Recently data.world rolled out a new workflow in order to improve the user experience. The new workflow really highlights the differences between datasets and projects and clearly delineates when to use one and when to use the other. Previously the two could be used more or less indistinguishably--even though there were intended functional differences. However the ability to do all the same things in both places created confusion in users and led to inconsistent data practices. As a user's or organization's number of datasets and projects grew it rapidly became unwieldy trying to find the right data in them. The new workflow guides users to better--replicable and consistent--data management and analysis.
So what's new?
The main change in the layout and workflow of datasets and projects is that there are no longer separate dataset and project workspaces.
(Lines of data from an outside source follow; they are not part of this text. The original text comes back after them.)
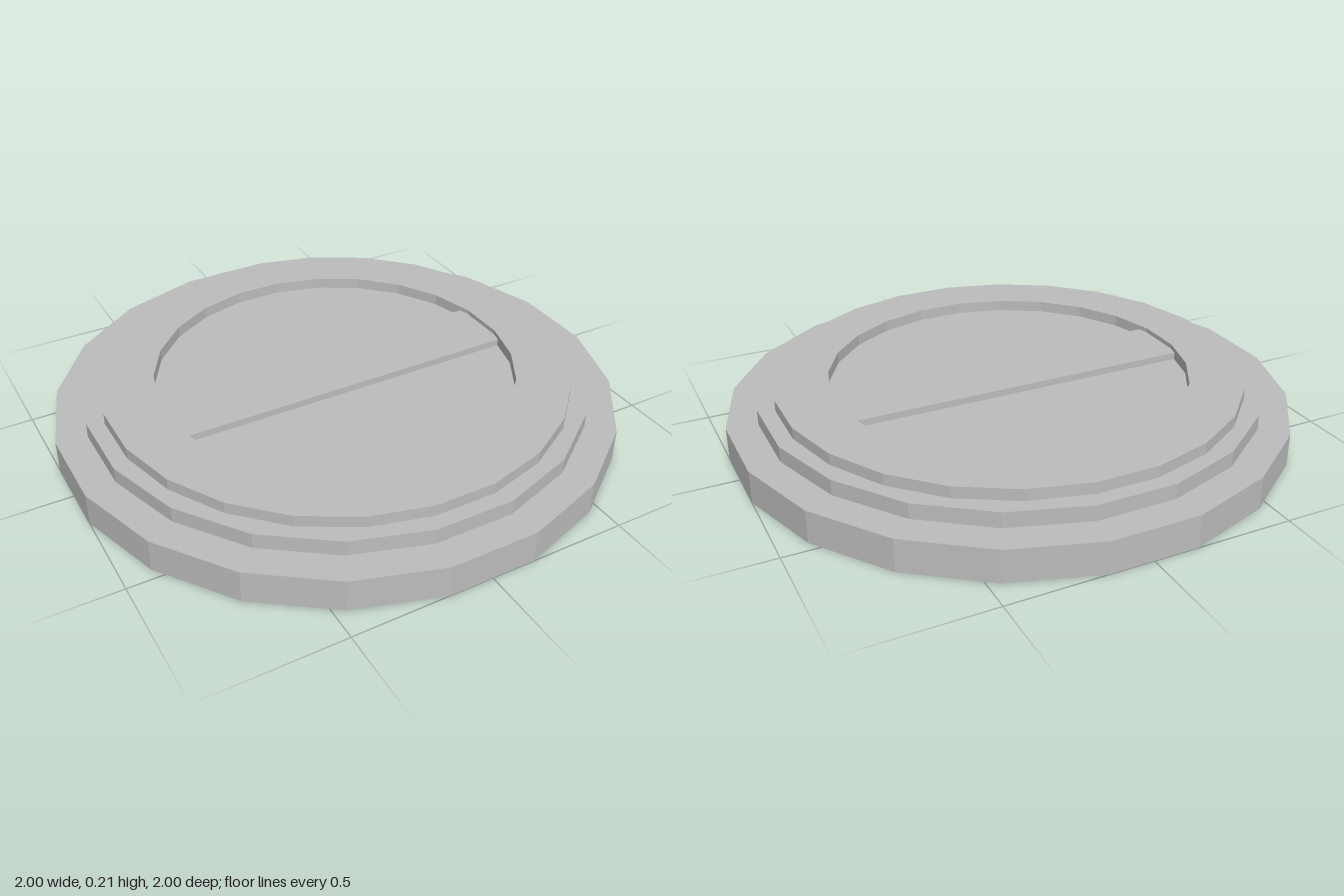
import * as THREE from 'three';

const metal = new THREE.MeshStandardMaterial({ color: 0xbcbcbc, flatShading: true });
metal.name = 'plain grey';

export function createModel() {
  const group = new THREE.Group();
  group.name = 'steppedDisc';

  const add = (name, geometry, y = 0) => {
    const mesh = new THREE.Mesh(geometry, metal);
    mesh.name = name;
    mesh.position.y = y;
    group.add(mesh);
  };

  // Faceted disc with flat sides facing the axes; apothem is the distance to a side
  const disc = (name, apothem, bottom, top, sides) => {
    const r = apothem / Math.cos(Math.PI / sides);
    const geometry = new THREE.CylinderGeometry(r, r, top - bottom, sides, 1, false, Math.PI / sides);
    add(name, geometry, (top + bottom) / 2);
  };

  // Two stacked steps
  disc('base', 1, 0, 0.117, 20);
  disc('middleStep', 0.891, 0.117, 0.172, 20);

  // Raised rim around the recess: outer wall, top and inner wall
  const rimProfile = [[0.842, 0.172], [0.842, 0.213], [0.65, 0.213], [0.65, 0.172]]
    .map(([x, y]) => new THREE.Vector2(x, y));
  add('rim', new THREE.LatheGeometry(rimProfile, 24, Math.PI / 24));

  // Grip bar across the recess, its ends meeting the rim
  add('gripBar', new THREE.BoxGeometry(1.286, 0.025, 0.25), 0.1845);

  return group;
}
Instead for datasets there is now an option to explore the dataset in a new, untitled project window. In addition to exploring the dataset you can also find out how many projects use it, link it directly to another project you have already created, or create a new project based upon it:
If you select Explore this dataset there is functionally no difference between the old dataset workspace and the new untitled project workspace. The button takes you to a workspace where you are able to browse or query, but to begin analysis (i.e., save anything) you need to save the project/give it a name:
Queries and the new workspace
Obviously the biggest change here for users accustomed to the previous workflow is that queries are no longer saved to datasets. The logic behind this change is that datasets are for storing files and tables, and projects are for querying and analyzing those files and tables. A dataset is meant to be reused in multiple projects, and if queries are saved to it instead of to the projects using it then the dataset can rapidly fill with irrelevant queries making it difficult to use. However if the queries specific to a project are all stored in that project, the linked dataset remains clean and ready for reuse.
The reasoning above covers 80% of the use cases, but what about the times you really do want to save a query to a dataset? Maybe you want to clean up the data, join tables and preserve the lineage of the original tables for reference, or just use the query in multiple projects without having to rewrite it (you might even want to parameterize it). In those cases it is useful to be able to save your query to the dataset, and you can still do that. After running your query, to save it to the dataset select the Save link and click the drop-down link to the right of the + New Project option. In addition to New project you'll also see the name of the dataset. Select it and the query will be saved to the dataset and you'll still be in an untitled, unsaved project:
One thing about saving queries to the dataset instead of to the project is that queries saved to a dataset won't show up in the queries list of any project the dataset is used in. Instead they'll be displayed under the connected datasets info:
For details on all the features in the updated project workspace see our quickstart to navigating the project workspace.